Decision-making at the faculty meeting was based on a consensus. No
votes were taken, and all faculty members had an equal voice. Empowering
all participants and finding commonality was critical to ensuring that
changes were supported and implementation effective. Subsequent meetings
were held with the school's administration, faculty and students over a
one-year period, during which changes and implementation became more
As we reviewed the two programs, our discussion turned toward their future and their larger role in design education and practice. Are too many schools offering degrees in graphic design? How can we predict changes in design, its roles and its value to society? What is the single most important characteristic differentiating the school's graphic design and digital media design programs? Should we merge the programs?
To provide students with a more integrated experience and to distinguish the school's offerings, a consensus was in fact reached to merge the two programs. Integrating print with web, motion and video technologies allows students to move more easily among types of media and processes and to think more broadly as a result.
Further discussion points included adding two additional courses, one in collaboration methodologies and one in design issues and ethics; more fully integrating new media and conceptual writing throughout the curriculum; and championing the year-long senior thesis course. Also discussed was the value of open-ended physical outcomes, furthering links to the school's academic offerings, and pursuing academic collaborations with the city's other universities and disciplines.

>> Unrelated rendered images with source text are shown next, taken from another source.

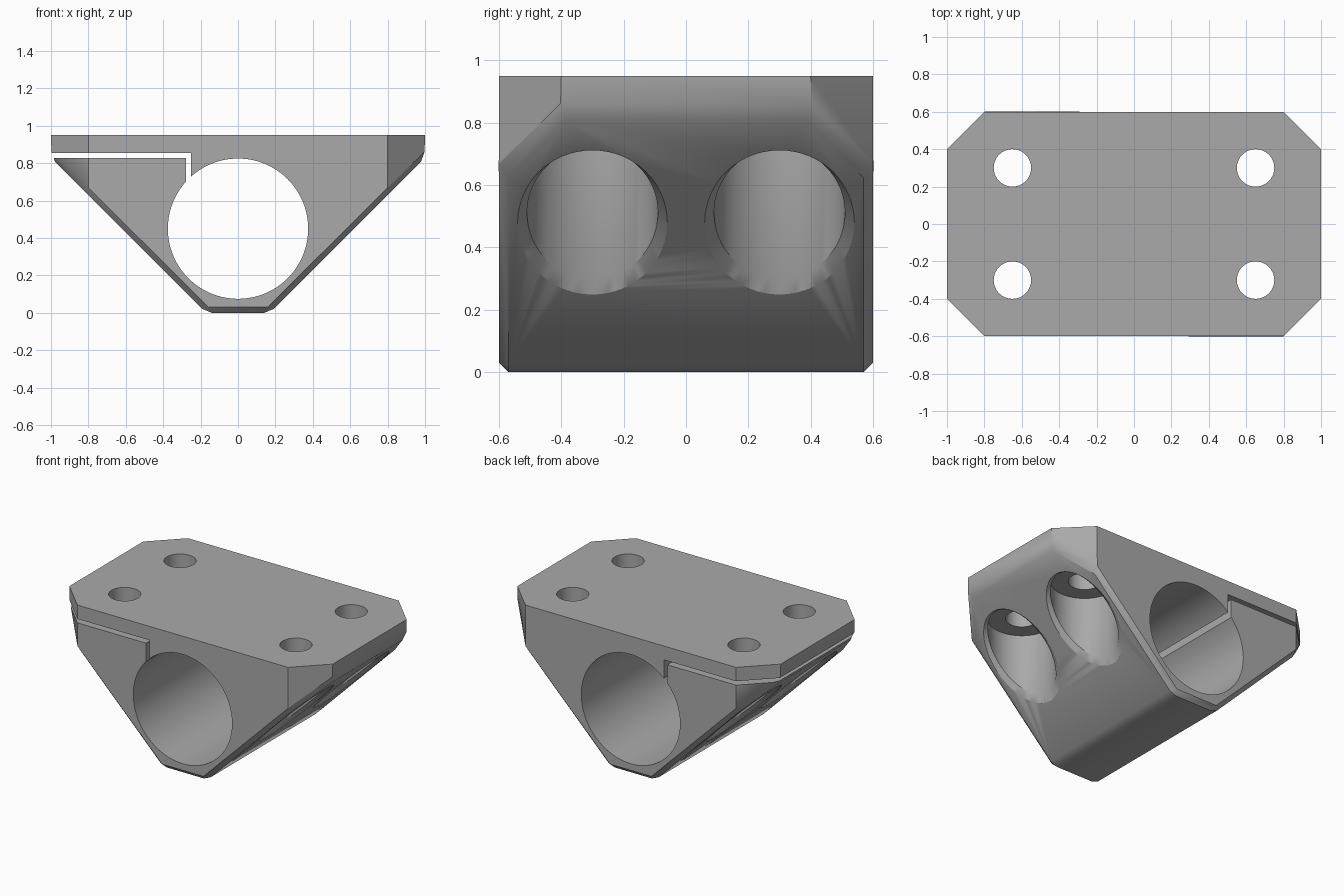
import bpy, bmesh, math
from mathutils import Vector

if "Cube" in bpy.data.objects:
    bpy.data.objects.remove(bpy.data.objects["Cube"])

TOP, EDGE = 0.95, 0.03          # top height, chamfer size
SLOPE = 0.17                    # underside follows z = |x| - SLOPE

grey = bpy.data.materials.new("plain grey")
grey.diffuse_color = (0.4, 0.4, 0.4, 1)
grey.use_nodes = True
grey.node_tree.nodes["Principled BSDF"].inputs["Base Color"].default_value = grey.diffuse_color


def make_object(name, bm):
    bmesh.ops.recalc_face_normals(bm, faces=bm.faces)
    me = bpy.data.meshes.new(name)
    bm.to_mesh(me)
    bm.free()
    ob = bpy.data.objects.new(name, me)
    bpy.context.collection.objects.link(ob)
    me.materials.append(grey)
    return ob


def loft(name, rings):
    """Closed solid through rings of equal point count."""
    bm = bmesh.new()
    vs = [[bm.verts.new(p) for p in ring] for ring in rings]
    n = len(vs[0])
    for a, b in zip(vs, vs[1:]):
        for i in range(n):
            j = (i + 1) % n
            bm.faces.new((a[i], a[j], b[j], b[i]))
    bm.faces.new(vs[0])
    bm.faces.new(vs[-1])
    return make_object(name, bm)


def circle(cx, cy, r, n):
    return [(cx + r * math.cos(2 * math.pi * i / n),
             cy + r * math.sin(2 * math.pi * i / n)) for i in range(n)]


# Body: block sliced by the corner and underside planes, then chamfered
bm = bmesh.new()
bmesh.ops.create_cube(bm, size=1)
for v in bm.verts:
    v.co = Vector((v.co.x * 2, v.co.y * 1.2, (v.co.z + 0.5) * TOP))
planes = [((sx * 0.8, sy * 0.6, 0), (sx, sy, 0)) for sx in (-1, 1) for sy in (-1, 1)]
planes += [((sx * SLOPE, 0, 0), (sx, 0, -1)) for sx in (-1, 1)]
for co, no in planes:
    bmesh.ops.bisect_plane(bm, geom=bm.verts[:] + bm.edges[:] + bm.faces[:], dist=1e-5,
                           plane_co=co, plane_no=no, clear_outer=True)
    bmesh.ops.holes_fill(bm, edges=[e for e in bm.edges if e.is_boundary], sides=0)
low = [e for e in bm.edges if all(v.co.z < TOP - 0.01 for v in e.verts)]
bmesh.ops.bevel(bm, geom=low, offset=EDGE, offset_type='OFFSET', segments=1,
                profile=0.5, affect='EDGES', clamp_overlap=False)
body = make_object("clamp_body", bm)

cutters = []

# Rod bore along y
bore = circle(0, 0.45, 0.375, 128)
cutters.append(loft("rod_bore_cutter", [[(x, y, z) for x, z in bore] for y in (-0.8, 0.8)]))

# Clamping slot: L-shaped, from the left side into the bore
slot = [(-1.2, 0.855), (-0.252, 0.855), (-0.252, 0.6), (-0.278, 0.6), (-0.278, 0.828), (-1.2, 0.828)]
cutters.append(loft("slot_cutter", [[(x, y, z) for x, z in slot] for y in (-0.8, 0.8)]))

# Screw holes with chamfered counterbores opening on the sloped underside
R, N, CEIL = 0.21, 64, 0.745
for sx in (-1, 1):
    for cy in (-0.3, 0.3):
        hole = circle(sx * 0.65, cy, 0.1, N)
        cutters.append(loft("screw_hole_cutter", [[(x, y, z) for x, y in hole] for z in (0.5, 1.2)]))
        ceiling, inner, outer, below = [], [], [], []
        for i in range(N):
            c, s = math.cos(2 * math.pi * i / N), math.sin(2 * math.pi * i / N)
            x, y = 0.65 + R * c, cy + R * s
            ceiling.append((sx * x, y, CEIL))
            inner.append((sx * x, y, x - SLOPE + EDGE))
            nrm = Vector((c / math.sqrt(2), s)).normalized() * EDGE
            ox, oy = x + nrm.x / math.sqrt(2), y + nrm.y
            outer.append((sx * ox, oy, ox - SLOPE))
            below.append((sx * ox, oy, -0.3))
        cutters.append(loft("counterbore_cutter", [ceiling, inner, outer, below]))

# Apply all cuts
bpy.context.view_layer.objects.active = body
body.select_set(True)
for c in cutters:
    c.hide_render = True
    m = body.modifiers.new("cut", 'BOOLEAN')
    m.operation, m.solver, m.object = 'DIFFERENCE', 'EXACT', c
    bpy.ops.object.modifier_apply(modifier=m.name)
for c in cutters:
    bpy.data.objects.remove(c)

bpy.ops.object.shade_smooth_by_angle(angle=math.radians(30))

Because designers must increasingly draw from a range of disciplines to effectively identify, analyze and solve problems, a strategic and holistic approach to curriculum development is critical in shaping a program's identity, purpose and role. Identifying a program's relationship to its institution, immediate community, profession and other institutions can result in a program that is far more than a collection of courses and is instead an innovative, evolving entity.